  • What is the definition of each attribute or standard (such as: Teamwork or Customer Service)?
  • For each attribute or standard you use:
    What is the specific actual definition of a ‘5′ rating for my position and level?
    What is the specific actual definition of a ‘4′ rating?
    What is the specific actual definition of a ‘3′ rating?
    What is the specific actual definition of a ‘2′ rating?
    What is the specific actual definition of a ‘1′ rating?
  • How can I get from a 3 rating to a 4 rating on X attribute (again, for each)
  • What training or development will you provide to help me do so?

What Works?

On Feedback

Paying attention to employees and reinforcing their strengths is basic management – and very rarely done. Tell people what they are doing well when they do it or as close to that as possible. Be specific and give details.

Example: “We just had a call from customer X who said that your calm, positive attitude really made him confident we could fix the issue. And that is really important to our attracting and retaining good customers, so I appreciate your work.”

When it is a simple problem – perhaps a behavior pattern of late arrival or early departure – do address this quickly.

  • Say: I noticed you were late 3 times in the past two weeks, then give the days and amount of lateness.
  • Ask if there is an issue you do not know of. If there is, perhaps it is a medical treatment issue, offer support if feasible.
  • If the issue is the employee’s or there is no issue, then tell the person what the consequences of the next late arrival will be.
  • Then follow-up as needed.

When you have a performance or attitude issue, consider what created the error.

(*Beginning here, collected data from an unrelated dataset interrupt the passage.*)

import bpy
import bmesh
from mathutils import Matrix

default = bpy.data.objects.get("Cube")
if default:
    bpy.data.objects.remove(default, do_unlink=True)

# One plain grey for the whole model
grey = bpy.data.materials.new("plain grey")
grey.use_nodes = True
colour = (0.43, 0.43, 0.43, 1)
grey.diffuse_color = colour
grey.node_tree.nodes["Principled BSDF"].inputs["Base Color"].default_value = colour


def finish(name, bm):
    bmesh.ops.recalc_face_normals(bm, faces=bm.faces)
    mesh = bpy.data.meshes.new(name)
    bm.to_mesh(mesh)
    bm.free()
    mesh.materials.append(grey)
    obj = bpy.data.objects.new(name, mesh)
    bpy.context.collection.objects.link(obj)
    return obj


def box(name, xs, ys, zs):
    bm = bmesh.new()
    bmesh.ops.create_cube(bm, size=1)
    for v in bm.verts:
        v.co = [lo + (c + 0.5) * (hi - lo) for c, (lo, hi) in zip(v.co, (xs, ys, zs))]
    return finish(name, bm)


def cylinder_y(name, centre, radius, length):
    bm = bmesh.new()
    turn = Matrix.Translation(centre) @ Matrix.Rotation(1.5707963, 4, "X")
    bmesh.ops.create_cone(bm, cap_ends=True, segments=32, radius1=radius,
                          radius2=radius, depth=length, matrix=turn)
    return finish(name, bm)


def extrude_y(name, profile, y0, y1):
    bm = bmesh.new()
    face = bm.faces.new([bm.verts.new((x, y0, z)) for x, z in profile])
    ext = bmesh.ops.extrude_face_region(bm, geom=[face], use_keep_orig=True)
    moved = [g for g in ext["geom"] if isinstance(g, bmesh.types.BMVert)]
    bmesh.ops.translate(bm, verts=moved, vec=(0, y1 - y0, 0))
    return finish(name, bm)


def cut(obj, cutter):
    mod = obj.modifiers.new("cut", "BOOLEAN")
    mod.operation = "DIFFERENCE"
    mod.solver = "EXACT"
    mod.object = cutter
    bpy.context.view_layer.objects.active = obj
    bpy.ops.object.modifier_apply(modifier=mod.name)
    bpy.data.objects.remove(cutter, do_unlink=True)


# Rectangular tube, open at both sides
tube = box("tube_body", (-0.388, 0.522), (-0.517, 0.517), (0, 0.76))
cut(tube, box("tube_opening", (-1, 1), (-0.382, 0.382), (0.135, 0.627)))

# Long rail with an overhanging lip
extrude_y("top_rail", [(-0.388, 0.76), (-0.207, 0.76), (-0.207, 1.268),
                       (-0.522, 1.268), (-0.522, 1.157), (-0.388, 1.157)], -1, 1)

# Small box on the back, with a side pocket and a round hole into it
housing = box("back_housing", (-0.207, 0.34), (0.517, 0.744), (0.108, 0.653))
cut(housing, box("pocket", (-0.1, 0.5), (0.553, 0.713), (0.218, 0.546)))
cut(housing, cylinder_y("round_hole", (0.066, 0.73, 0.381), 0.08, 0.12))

Most errors are caused by systemic problems. Errors can also be caused by a lack of proper training, poor directions or delegation by a manager, or a lack of resources. You have to address the cause before you address the employee.

You have to create a positive environment where growth and change are seen as valued first. Then you have to create the conversation that allows the employee to learn what you want them to do differently and how to do that. Finally, you have to support their learning and recognize improvements.

On Performance Reviews

Consider ditching them altogether. Why are you actually doing these? Is it for documentation? Documentation done at the time is far more valuable and reduces risk better as well. Is it for compensation decisions? Again there are smarter ways to address pay.

If you want to enhance performance, you might consider a periodic performance discussion. These can be done every 2-4 months depending on your work needs and growth rate. The best such discussions involve the manager and employee in a guided process, which can also be documented simply for the record.

One such option is to have a goal related to company needs and a professional development goal related to the employee’s future set up at the beginning of each period. The employee has input into their goal, understands the organization’s goal and how it applies to them via a discussion with the manager. At the end of the period, the employee provides input to both goals. The manager and the employee have a discussion around that – and you can keep a one-page form or email record of the meeting. Done!

Want more information and ideas, give me a call.